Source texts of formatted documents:
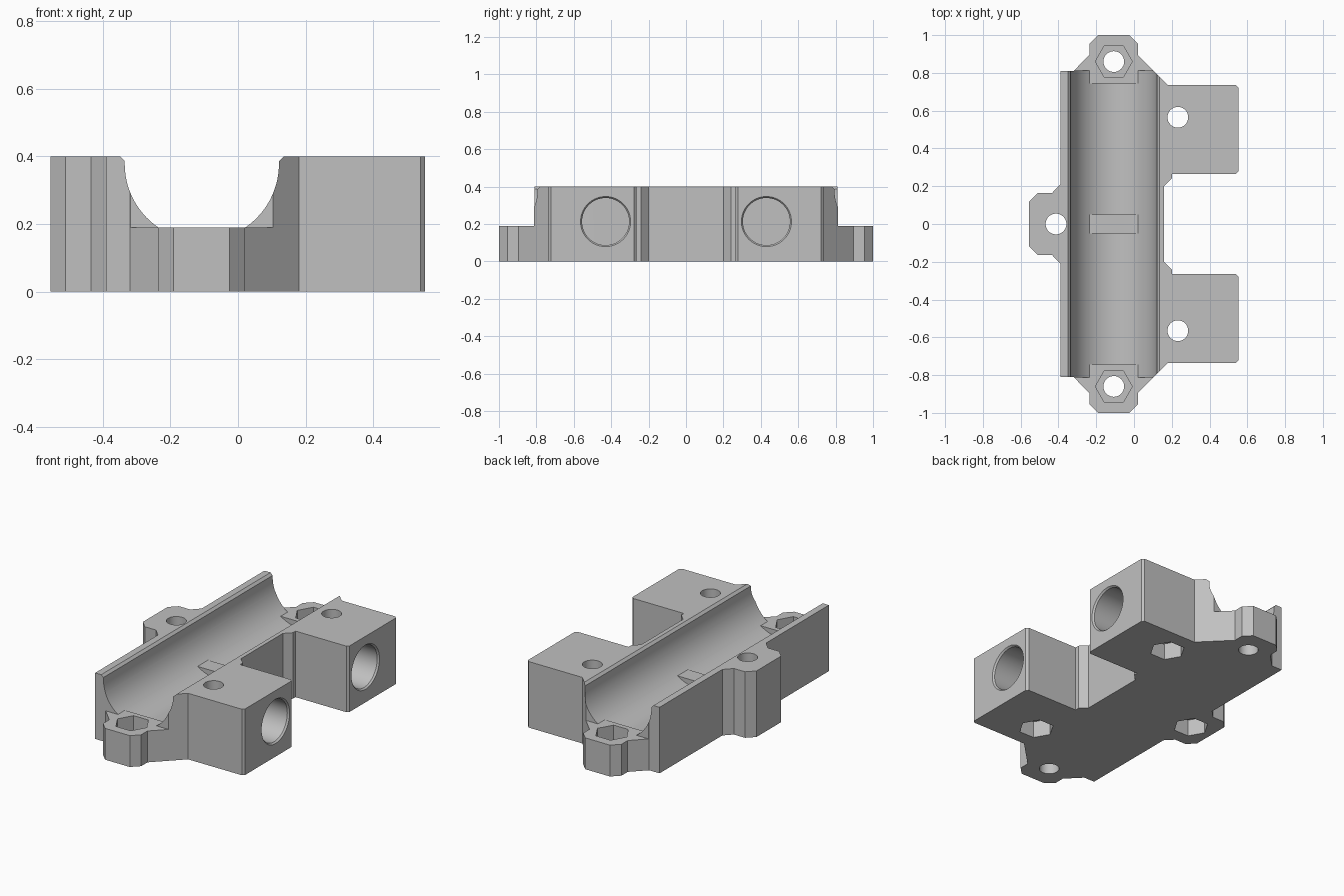
import bpy, bmesh
from math import cos, sin, pi, radians
from mathutils import Vector

cube = bpy.data.objects.get("Cube")
if cube:
    bpy.data.objects.remove(cube)

grey = bpy.data.materials.new("plain grey")
grey.use_nodes = True
COLOUR = (0.53, 0.53, 0.53, 1)
grey.diffuse_color = COLOUR
grey.node_tree.nodes["Principled BSDF"].inputs["Base Color"].default_value = COLOUR

AXIS = -0.107      # x of the trough axis
TOP, LOW = 0.4, 0.19
RADIUS, TROUGH_Z = 0.228, 0.378


def solid(name, rings):
    """Closed solid lofted through rings of equal point count."""
    bm = bmesh.new()
    loops = [[bm.verts.new(p) for p in ring] for ring in rings]
    n = len(loops[0])
    for a, b in zip(loops, loops[1:]):
        for i in range(n):
            j = (i + 1) % n
            bm.faces.new((a[i], a[j], b[j], b[i]))
    bm.faces.new(loops[0])
    bm.faces.new(loops[-1])
    bmesh.ops.recalc_face_normals(bm, faces=bm.faces)
    mesh = bpy.data.meshes.new(name)
    bm.to_mesh(mesh)
    bm.free()
    mesh.materials.append(grey)
    ob = bpy.data.objects.new(name, mesh)
    bpy.context.collection.objects.link(ob)
    return ob


def box(name, x0, x1, y0, y1, z0, z1):
    ring = [(x0, y0), (x1, y0), (x1, y1), (x0, y1)]
    return solid(name, [[(x, y, z) for x, y in ring] for z in (z0, z1)])


def disc(r, sides):
    return [(r * cos(2 * pi * i / sides), r * sin(2 * pi * i / sides)) for i in range(sides)]


def upright(name, x, y, r, z0, z1, sides):
    return solid(name, [[(x + a, y + b, z) for a, b in disc(r, sides)] for z in (z0, z1)])


def combine(other, operation="DIFFERENCE"):
    other.hide_render = True
    mod = body.modifiers.new(other.name, "BOOLEAN")
    mod.operation, mod.solver, mod.object = operation, "EXACT", other
    bpy.context.view_layer.objects.active = body
    bpy.ops.object.modifier_apply(modifier=mod.name)
    bpy.data.objects.remove(other)


# Plate outline, back half mirrored to the front
half = [(0.16, 0.2), (0.2, 0.24), (0.2, 0.265), (0.54, 0.265), (0.553, 0.278),
        (0.553, 0.722), (0.54, 0.735), (0.18, 0.735), (0.02, 0.895), (0.02, 0.955),
        (-0.025, 1), (-0.19, 1), (-0.236, 0.955), (-0.236, 0.895), (-0.32, 0.81),
        (-0.39, 0.81), (-0.39, 0.21), (-0.435, 0.163), (-0.51, 0.163), (-0.555, 0.118)]
outline = half + [(x, -y) for x, y in reversed(half)]
body = solid("bearing_holder", [[(x, y, z) for x, y in outline] for z in (0, TOP)])

# Lower the end lugs
for s in (-1, 1):
    y0, y1 = sorted((s * 0.812, s * 1.2))
    combine(box("lug_step", -1, 1, y0, y1, LOW, 0.6))

# Round trough with chamfered lips
arc = [(AXIS + RADIUS * cos(radians(a)), TROUGH_Z + RADIUS * sin(radians(a)))
       for a in range(180, 361, 4)]
lip = [(RADIUS, 0.386), (RADIUS + 0.014, TOP), (RADIUS + 0.014, 0.5)]
profile = arc + [(AXIS + x, z) for x, z in lip] + [(AXIS - x, z) for x, z in reversed(lip)]
combine(solid("trough", [[(x, y, z) for x, z in profile] for y in (-0.85, 0.85)]))

# Flat stops inside the trough: middle rib and both ends
for y0, y1 in ((-0.05, 0.05), (0.745, 0.87), (-0.87, -0.745)):
    combine(box("stop", AXIS - 0.129, AXIS + 0.129, y0, y1, 0.1, LOW), "UNION")

# Screw holes with hexagonal nut pockets, on top for lugs and below for the rest
for x, y, z0, z1 in ((AXIS, 0.86, 0.09, 0.3), (AXIS, -0.86, 0.09, 0.3),
                     (0.232, 0.565, -0.1, 0.1), (0.232, -0.565, -0.1, 0.1),
                     (-0.413, 0, -0.1, 0.1)):
    combine(upright("screw_hole", x, y, 0.055, -0.2, 0.6, 32))
    combine(upright("nut_pocket", x, y, 0.098, z0, z1, 6))

# Rod sockets with a bevelled mouth
for y in (-0.43, 0.43):
    stations = ((0.18, 0.126), (0.543, 0.126), (0.553, 0.134), (0.6, 0.134))
    combine(solid("rod_socket", [[(x, y + a, 0.213 + b) for a, b in disc(r, 64)]
                                 for x, r in stations]))

body.select_set(True)
bpy.context.view_layer.objects.active = body
bpy.ops.object.shade_smooth_by_angle(angle=radians(20))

Problem to work on
The data above must be given again in full and unaltered, minus its images.

Result of this exercise
import bpy, bmesh
from math import cos, sin, pi, radians
from mathutils import Vector

cube = bpy.data.objects.get("Cube")
if cube:
    bpy.data.objects.remove(cube)

grey = bpy.data.materials.new("plain grey")
grey.use_nodes = True
COLOUR = (0.53, 0.53, 0.53, 1)
grey.diffuse_color = COLOUR
grey.node_tree.nodes["Principled BSDF"].inputs["Base Color"].default_value = COLOUR

AXIS = -0.107      # x of the trough axis
TOP, LOW = 0.4, 0.19
RADIUS, TROUGH_Z = 0.228, 0.378


def solid(name, rings):
    """Closed solid lofted through rings of equal point count."""
    bm = bmesh.new()
    loops = [[bm.verts.new(p) for p in ring] for ring in rings]
    n = len(loops[0])
    for a, b in zip(loops, loops[1:]):
        for i in range(n):
            j = (i + 1) % n
            bm.faces.new((a[i], a[j], b[j], b[i]))
    bm.faces.new(loops[0])
    bm.faces.new(loops[-1])
    bmesh.ops.recalc_face_normals(bm, faces=bm.faces)
    mesh = bpy.data.meshes.new(name)
    bm.to_mesh(mesh)
    bm.free()
    mesh.materials.append(grey)
    ob = bpy.data.objects.new(name, mesh)
    bpy.context.collection.objects.link(ob)
    return ob


def box(name, x0, x1, y0, y1, z0, z1):
    ring = [(x0, y0), (x1, y0), (x1, y1), (x0, y1)]
    return solid(name, [[(x, y, z) for x, y in ring] for z in (z0, z1)])


def disc(r, sides):
    return [(r * cos(2 * pi * i / sides), r * sin(2 * pi * i / sides)) for i in range(sides)]


def upright(name, x, y, r, z0, z1, sides):
    return solid(name, [[(x + a, y + b, z) for a, b in disc(r, sides)] for z in (z0, z1)])


def combine(other, operation="DIFFERENCE"):
    other.hide_render = True
    mod = body.modifiers.new(other.name, "BOOLEAN")
    mod.operation, mod.solver, mod.object = operation, "EXACT", other
    bpy.context.view_layer.objects.active = body
    bpy.ops.object.modifier_apply(modifier=mod.name)
    bpy.data.objects.remove(other)


# Plate outline, back half mirrored to the front
half = [(0.16, 0.2), (0.2, 0.24), (0.2, 0.265), (0.54, 0.265), (0.553, 0.278),
        (0.553, 0.722), (0.54, 0.735), (0.18, 0.735), (0.02, 0.895), (0.02, 0.955),
        (-0.025, 1), (-0.19, 1), (-0.236, 0.955), (-0.236, 0.895), (-0.32, 0.81),
        (-0.39, 0.81), (-0.39, 0.21), (-0.435, 0.163), (-0.51, 0.163), (-0.555, 0.118)]
outline = half + [(x, -y) for x, y in reversed(half)]
body = solid("bearing_holder", [[(x, y, z) for x, y in outline] for z in (0, TOP)])

# Lower the end lugs
for s in (-1, 1):
    y0, y1 = sorted((s * 0.812, s * 1.2))
    combine(box("lug_step", -1, 1, y0, y1, LOW, 0.6))

# Round trough with chamfered lips
arc = [(AXIS + RADIUS * cos(radians(a)), TROUGH_Z + RADIUS * sin(radians(a)))
       for a in range(180, 361, 4)]
lip = [(RADIUS, 0.386), (RADIUS + 0.014, TOP), (RADIUS + 0.014, 0.5)]
profile = arc + [(AXIS + x, z) for x, z in lip] + [(AXIS - x, z) for x, z in reversed(lip)]
combine(solid("trough", [[(x, y, z) for x, z in profile] for y in (-0.85, 0.85)]))

# Flat stops inside the trough: middle rib and both ends
for y0, y1 in ((-0.05, 0.05), (0.745, 0.87), (-0.87, -0.745)):
    combine(box("stop", AXIS - 0.129, AXIS + 0.129, y0, y1, 0.1, LOW), "UNION")

# Screw holes with hexagonal nut pockets, on top for lugs and below for the rest
for x, y, z0, z1 in ((AXIS, 0.86, 0.09, 0.3), (AXIS, -0.86, 0.09, 0.3),
                     (0.232, 0.565, -0.1, 0.1), (0.232, -0.565, -0.1, 0.1),
                     (-0.413, 0, -0.1, 0.1)):
    combine(upright("screw_hole", x, y, 0.055, -0.2, 0.6, 32))
    combine(upright("nut_pocket", x, y, 0.098, z0, z1, 6))

# Rod sockets with a bevelled mouth
for y in (-0.43, 0.43):
    stations = ((0.18, 0.126), (0.543, 0.126), (0.553, 0.134), (0.6, 0.134))
    combine(solid("rod_socket", [[(x, y + a, 0.213 + b) for a, b in disc(r, 64)]
                                 for x, r in stations]))

body.select_set(True)
bpy.context.view_layer.objects.active = body
bpy.ops.object.shade_smooth_by_angle(angle=radians(20))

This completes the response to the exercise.